INDIANAPOLIS, Ind. (January 17, 2012) – Since 98 percent of Americans no longer live on farms today, Indiana soybean farmers are going to bring the farm to the public in a new exhibit building at the 2012 Indiana State Fair.
Recently, Indiana Soybean Alliance farmers-directors and officials from the newly-formed Indiana State Fair Foundation ceremonially broke ground on the new 6,000 sq. ft. building called the “Glass Barn,” which opens on August 3, the first day of the 2012 Indiana State Fair.
Designed to immerse visitors into the every-day life of a grain and livestock farm family, the experience will show fairgoers how the high-tech tools people use in their every-day lives also are used to grow corn, soybeans, and livestock.
Nestled on the north side of the fairgrounds’ 250-acre campus, the Glass Barn is a complete contrast to its neighboring exhibit, Pioneer Village, which pays homage to Indiana’s agricultural past.
“People love the farms dotting our rural landscape and we want to invite them to visit our farm families through the use of technology we all use in our daily lives,” Indiana Soybean Alliance Chief Executive Officer Jane Ade Stevens said.
The new exhibit building will be constructed largely of glass and will feature interactive exhibits focusing on new technologies used on today’s farm. A cornerstone of the exhibition will be live video interactions between farm families at their farms and State Fair visitors. The experience will bring today’s farm to the fairgrounds located in Indianapolis’ Midtown.
“It’s a top priority for grain farmers to reconnect with consumers,” said ISA President and soybean farmer Kevin Wilson of Walton, Ind. “Since most folks don’t have family members still living on the farm, people don’t realize how farms have changed while the generations of family farmers who run the farms are the same.”
Designed by Jonathan Hess of Browning Day Mullins Dierdorf Architects, “The Glass Barn” comes on the heels of the “Year of Soybeans” theme displayed at the Indiana State Fair last August.
“This type of partnership is unprecedented for any fairgrounds in the country,” Indiana State Fair Executive Director Cindy Hoye said. “More importantly, it will help us reconnect consumers with today’s family farms and highlight Indiana’s pivotal role in bringing high quality and affordable food to all of us.”
The exhibit will be a featured attraction at the 2012 Indiana State Fair and will continue to draw visitors year-round as a key addition to the State Fairgrounds’ agricultural education program called The State’s Largest Classroom. Created in 2006, The State’s Largest Classroom has educated more than 40,000 elementary and middle school aged youth through on-site field trips that meet academic proficiencies.

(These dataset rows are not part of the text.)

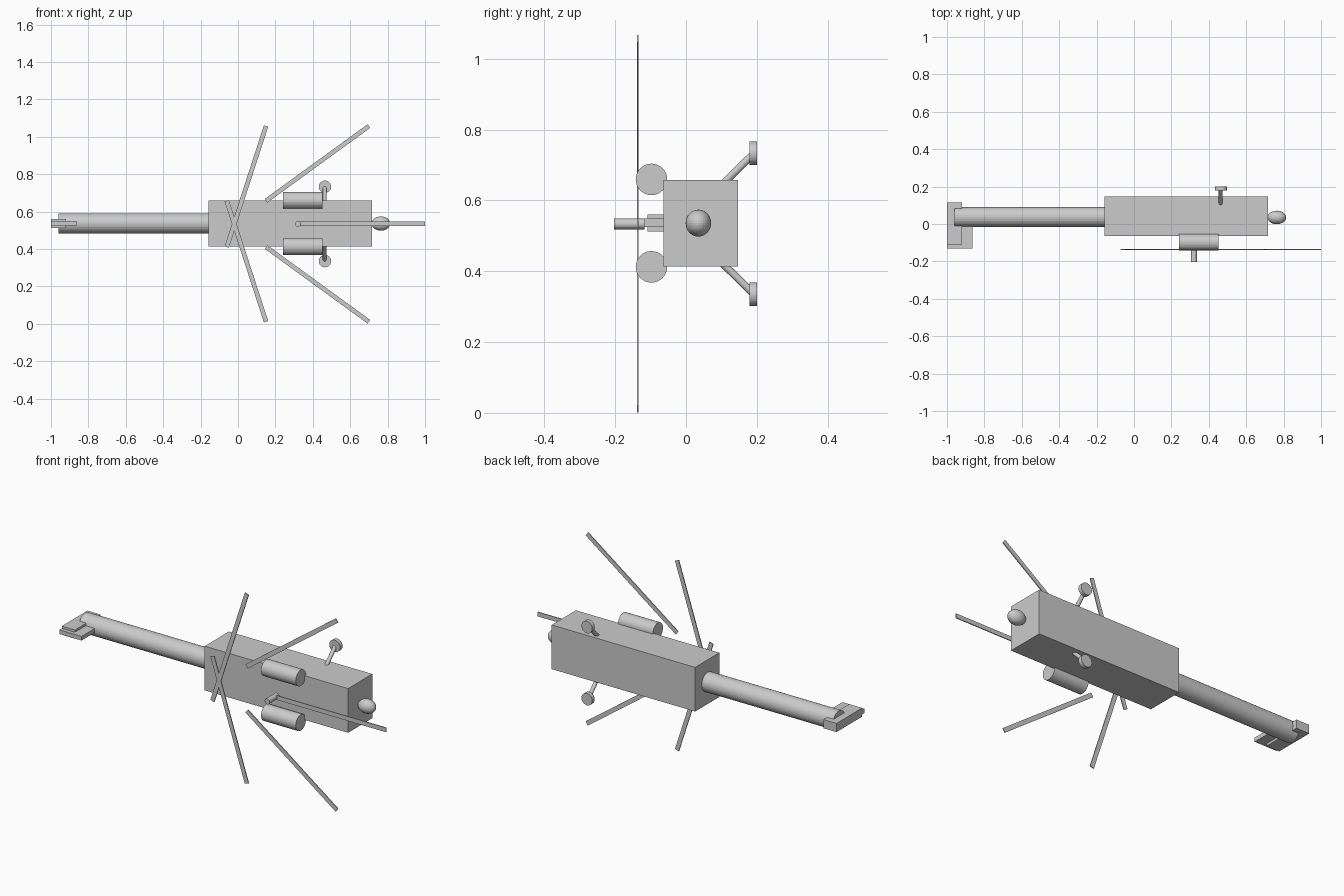
import bpy
from math import sin, cos, radians
from mathutils import Vector

if "Cube" in bpy.data.objects:
    bpy.data.objects.remove(bpy.data.objects["Cube"])

CZ = 0.534   # mid height: the helicopter lies on its side, symmetric about this z


def box(name, center, size, rot_y=0.0):
    bpy.ops.mesh.primitive_cube_add(size=1, location=center)
    ob = bpy.context.object
    ob.name = name
    ob.scale = size
    ob.rotation_euler = (0, rot_y, 0)
    return ob


def rod(name, a, b, radius, sides=32):
    a, b = Vector(a), Vector(b)
    bpy.ops.mesh.primitive_cylinder_add(
        vertices=sides, radius=radius, depth=(b - a).length, location=(a + b) / 2)
    ob = bpy.context.object
    ob.name = name
    ob.rotation_euler = (b - a).to_track_quat('Z', 'Y').to_euler()
    return ob


# Fuselage, nose and tail boom
box("fuselage", (0.279, 0.042, 0.536), (0.876, 0.211, 0.244))
bpy.ops.mesh.primitive_uv_sphere_add(segments=32, ring_count=16, radius=1,
                                     location=(0.764, 0.035, CZ + 0.002))
nose = bpy.context.object
nose.name = "nose"
nose.scale = (0.05, 0.036, 0.038)
rod("tail_boom", (-0.96, 0.037, 0.537), (-0.15, 0.037, 0.537), 0.053)

# Tail fin and stabiliser
box("tail_fin", (-0.932, -0.065, 0.537), (0.135, 0.13, 0.023))
box("tail_stabiliser", (-0.96, 0.003, 0.537), (0.08, 0.224, 0.048))

# Rotor mast and five flat blades, each turned by half its position angle
HUB_X = 0.32
rod("rotor_mast", (HUB_X, -0.203, CZ), (HUB_X, -0.117, CZ), 0.0155)
R = 0.34
for i in range(5):
    pos = radians(72 * i if i < 3 else 72 * i - 360)
    box(f"rotor_blade_{i + 1}",
        (HUB_X + R * cos(pos), -0.1365, CZ + R * sin(pos)),
        (0.68, 0.005, 0.024), -pos / 2)

# Engines and landing gear on both sides
for side, s in (("left", 1), ("right", -1)):
    ez = CZ + 0.002 + s * 0.1235
    rod(f"engine_{side}", (0.24, -0.0975, ez), (0.452, -0.0975, ez), 0.0445)
    rod(f"gear_strut_{side}", (0.463, 0.09, CZ + s * 0.099),
        (0.463, 0.187, CZ + s * 0.194), 0.0105, 16)
    wz = CZ + s * 0.199
    rod(f"wheel_{side}", (0.465, 0.179, wz), (0.465, 0.201, wz), 0.033)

The Glass Barn will serve as the Welcome Center for the State’s largest Classroom as well as the home for a distance learning program on farming that will take the farm back out to school classrooms who can’t come to the fairgrounds for programming.
The $2.9 million project is being funded primarily through the soybean checkoff program with contributions from the Indiana Corn Marketing Council. Construction is scheduled to begin in January 2012 and be completed in July in time for the opening of the 2012 Indiana State Fair.